Links Roundup - April 1-10
|Here are a few sites and resources I've found worth bookmarking in the last week or so:|
1. On the Office on the Web front - here's the first creditable database offering I've seen so far: Lazybase lets you create tables, link them, share them, and view them in a variety of ways, including on maps and graphs.
2. And here is Near-Time, a wiki/blog/calendar tool that seems elegant and free of feature bloat. I've set up an evaluation site for my office to play with; seems like all the tools you need for a tidy little intranet. They've been getting a good bit of favorable press. Try out a free beta account!
3. Britt has done it again - a while back I linked to Britt Bravo's Introduction to Blogging tutorial, which seemed to cover all the bases - content, style, tools - very nicely. Here's an article she's just posted on podcasting. Not a how-to , she's put together a list of possible applications for this technology in the non-profit arena that - especially if your a text-based dude like me who has not gotten too excited about audio media yet - may get you thinking about buying a good microphone before the week is out.
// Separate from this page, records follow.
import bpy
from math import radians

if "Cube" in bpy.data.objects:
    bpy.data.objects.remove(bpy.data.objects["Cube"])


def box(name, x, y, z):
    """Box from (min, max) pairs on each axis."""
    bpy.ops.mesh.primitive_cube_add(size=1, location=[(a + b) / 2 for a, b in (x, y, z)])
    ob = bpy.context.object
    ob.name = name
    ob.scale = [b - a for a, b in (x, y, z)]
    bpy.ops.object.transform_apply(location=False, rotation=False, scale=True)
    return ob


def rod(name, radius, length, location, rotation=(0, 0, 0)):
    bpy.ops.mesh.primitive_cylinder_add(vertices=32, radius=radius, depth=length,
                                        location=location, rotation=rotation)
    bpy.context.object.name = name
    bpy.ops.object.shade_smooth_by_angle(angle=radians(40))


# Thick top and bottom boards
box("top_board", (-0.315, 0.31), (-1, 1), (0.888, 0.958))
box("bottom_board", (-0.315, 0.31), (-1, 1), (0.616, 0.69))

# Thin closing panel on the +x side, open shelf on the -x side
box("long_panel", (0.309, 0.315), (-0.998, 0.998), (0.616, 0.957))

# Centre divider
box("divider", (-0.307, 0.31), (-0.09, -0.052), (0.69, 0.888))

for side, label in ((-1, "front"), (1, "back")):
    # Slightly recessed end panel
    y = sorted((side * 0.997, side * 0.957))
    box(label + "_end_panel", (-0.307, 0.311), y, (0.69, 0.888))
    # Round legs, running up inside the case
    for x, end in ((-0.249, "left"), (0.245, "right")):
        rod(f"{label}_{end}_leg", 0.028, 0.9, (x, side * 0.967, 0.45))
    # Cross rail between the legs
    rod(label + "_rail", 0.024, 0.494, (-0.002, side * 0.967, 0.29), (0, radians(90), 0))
4. Another nice educational piece: RSS Explained, by D.C. area community technology activist Phil Shapiro. If you have not yet quite figured out what the talk about feeds and feedreaders is all about, pour yourself a nice cup of coffee and settle in with his article. Phil doesn't just explain the nuts and bolts, but makes it clear how this tool can actually be of value to you and/or your organization.
5. Tim Anderson tackles an issue I've troubled over in the back of my mind but never quite articulated. In his posting Software Contracts and Agile Methodology, he comes out and asks it: is it possible that today's new methodologies, emphasizing incremental design and development in shorter cycles, require a whole new approach to contracts between developers and their users?
Tags: nptech, web2.0, agile